Quite commonly electroplating is used as a way to prevent corrosion on metal, or to beautify it and improve the finish. An everyday use of this is on cars, when chromium (chrome) is electroplated over top of different pieces in steel. More than one layer of electroplating can be applied, and this serves to further protect the piece as well as making a more pleasing finish. Electroplating is a very effective way to prevent corrosion because it causes the metal that is prone to oxidization to not be exposed outwardly to water or oxygen. These are the substances that it is likely to react with, and will therefore form an oxide coating such as rust that we don't want. If we coat a metal with an element such as gold that doesn't oxidize easily, that layer will permanently protect the metal underneath so long as the layer isn't scratched or scraped. If there is ever a gap in the protective electroplated coating the possibility of rust will reoccur, but all you have to do to fix the problem is to apply another layer of electroplate as soon as possible

If you put on a first layer of nickel and a top layer of chromium, that metal will be very resilient to corrosion and the chrome will make it have a nice luster. You can save a lot of money on jewelery if it is electroplated, because gold generally costs a lot more than, say iron. This means that you can have a relatively inexpensive item that doesn't look the nicest, and then electroplate it with gold to get all the beauty you want without the cost of solid gold. Lighting fixtures that are made of aluminum or even steel are often double electroplated as well, first with nickel as a protection and then with brass or possibly chromium to finish. Cadmium or zinc coatings over top of different items, such as bolts will increase the durability and life length of the item. The functioning of metals used for conducting electricity can be improved as well by electroplating. For example, by electroplating a copper wire with a layer of silver you can dramatically reduce the resistance of electricity and likelihood for oxidation. The reason for this is because silver has a higher electrical potential and is a weaker reducing agent than copper, so the electricity will flow through it more easily and effectively with smaller risk of corrosion.
This is especially helpful on items such as radio frequency connector wires, because of the fact that radio waves tend to flow mostly on the exterior of the electrical medium. The wire will be very sturdy at the core (because copper is physically stronger), conductive, and corrosion resistant on the outside from the properties of silver.

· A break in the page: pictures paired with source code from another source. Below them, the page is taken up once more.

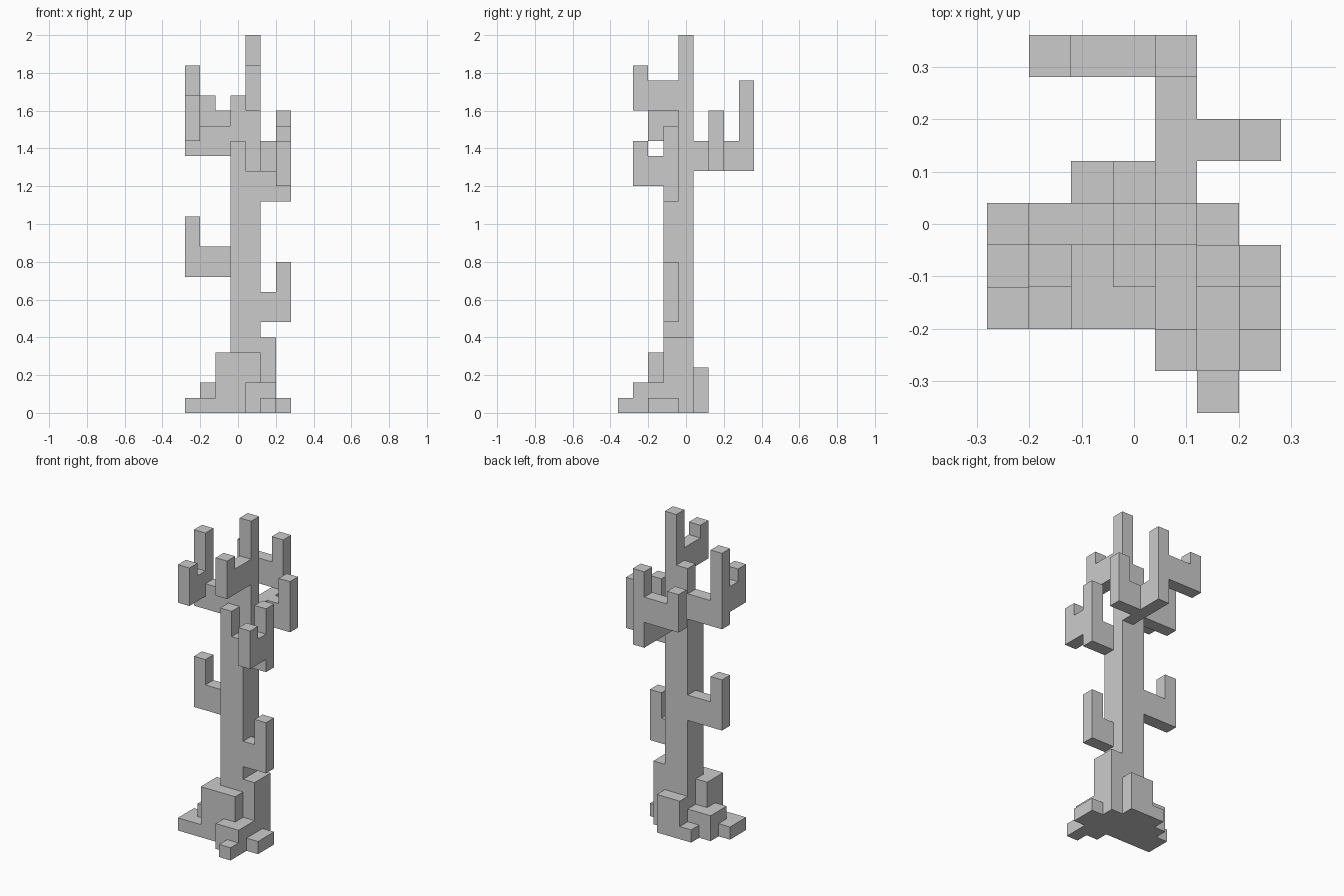
import bpy, bmesh, math
from mathutils import Vector

if "Cube" in bpy.data.objects:
    bpy.data.objects.remove(bpy.data.objects["Cube"])

U = 0.08                                # block size
ORIGIN = Vector((-0.28, -0.36, 0.0))    # corner of the first block
X = Vector((1, 0))
Y = Vector((0, 1))
parts = {}


def column(name, pos, low, high):
    """Stack blocks at one spot of the plan."""
    own = parts.setdefault(name, set())
    own.update((int(pos.x), int(pos.y), z) for z in range(low, high))


def limb(name, x, y, z, way, reach, tip):
    """Level arm two blocks thick that ends in an upright tip."""
    for i in range(reach):
        column(name, Vector((x, y)) + way * i, z, z + (tip if i == reach - 1 else 2))


def root(x, y, way, heights):
    """Steps of given heights walking over the ground."""
    for i, h in enumerate(heights):
        column("roots", Vector((x, y)) + way * i, 0, h)


def build(name, own, solid):
    """Skin one part: only faces open to the air, merged into flat panels."""
    bm = bmesh.new()
    for c in own:
        for axis in range(3):
            for side in range(2):
                n = list(c)
                n[axis] += 2 * side - 1
                if tuple(n) in solid:
                    continue
                u, v = Vector.Fill(3), Vector.Fill(3)
                u[axis - 2], v[axis - 1] = 1, 1
                p = Vector(c)
                p[axis] += side
                quad = [bm.verts.new(ORIGIN + q * U) for q in (p, p + u, p + u + v, p + v)]
                bm.faces.new(quad if side else quad[::-1])
    bmesh.ops.remove_doubles(bm, verts=bm.verts[:], dist=0.001)
    bmesh.ops.dissolve_limit(bm, angle_limit=math.radians(1),
                             verts=bm.verts[:], edges=bm.edges[:])
    mesh = bpy.data.meshes.new(name)
    bm.to_mesh(mesh)
    bm.free()
    bpy.context.collection.objects.link(bpy.data.objects.new(name, mesh))


# Trunk: two by two blocks with a broken, stepped top
for i, top in enumerate((18, 16, 21, 25)):
    column("trunk", Vector((3 + i % 2, 3 + i // 2)), 0, top)

# Roots: front, left, right and back flares
root(4, 2, -X, (4, 4, 4, 1, 1))
root(2, 3, -X, (4, 2, 1))
root(2, 4, -X, (2, 2))
root(5, 4, -Y, (5, 5, 2, 2, 1))
root(4, 1, X, (2,))
root(6, 3, -Y, (1, 1))
root(4, 5, -X, (3, 3, 1))

# Branches, each with the twigs that fork from it
limb("low_right_branch", 5, 3, 6, X, 2, 4)
limb("low_left_branch", 2, 4, 9, -X, 3, 4)
limb("upper_right_branch", 5, 3, 14, X, 2, 5)
limb("upper_right_branch", 6, 2, 15, -Y, 2, 3)
limb("upper_left_branch", 2, 4, 17, -X, 3, 6)
limb("upper_left_branch", 0, 3, 18, -Y, 2, 3)
limb("back_branch", 4, 5, 16, Y, 4, 6)
limb("back_branch", 3, 8, 18, -X, 3, 3)
limb("back_branch", 5, 6, 16, X, 2, 4)
limb("top_front_branch", 4, 3, 20, -Y, 3, 3)

solid = set().union(*parts.values())
for name, own in parts.items():
    build(name, own, solid)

Electroplating does cost money to actually perform, but that cost is outweighed by the amount of money saved on not having to replace a corroded item. You could also have something made out of a less expensive metal with an electroplated coat of a more expensive metal like gold. That would cost a lot less than an item of solid gold, and it would have the same look. The expenses of electroplating stem from the equipment required to perform the task. These things include the tank, electrode (anode), wires, source of electricity and the salt solution of the same metal as the anode. Electroplating is a very inexpensive process that is used quite commonly used. There are electroplating shops that will electroplate various items for people at a very reasonable price

To give a basic idea of how much money electroplating would actually cost:
- You could electroplate your kitchen faucet in 24 karat gold for $10, because the thickness of the layer is around 0.00005". (50 millionths of an inch)
- Silver plate a metal picture frame for $5.
- To plate a light fixture in brass is a few cents.

More about this author: Janna

From Around the Web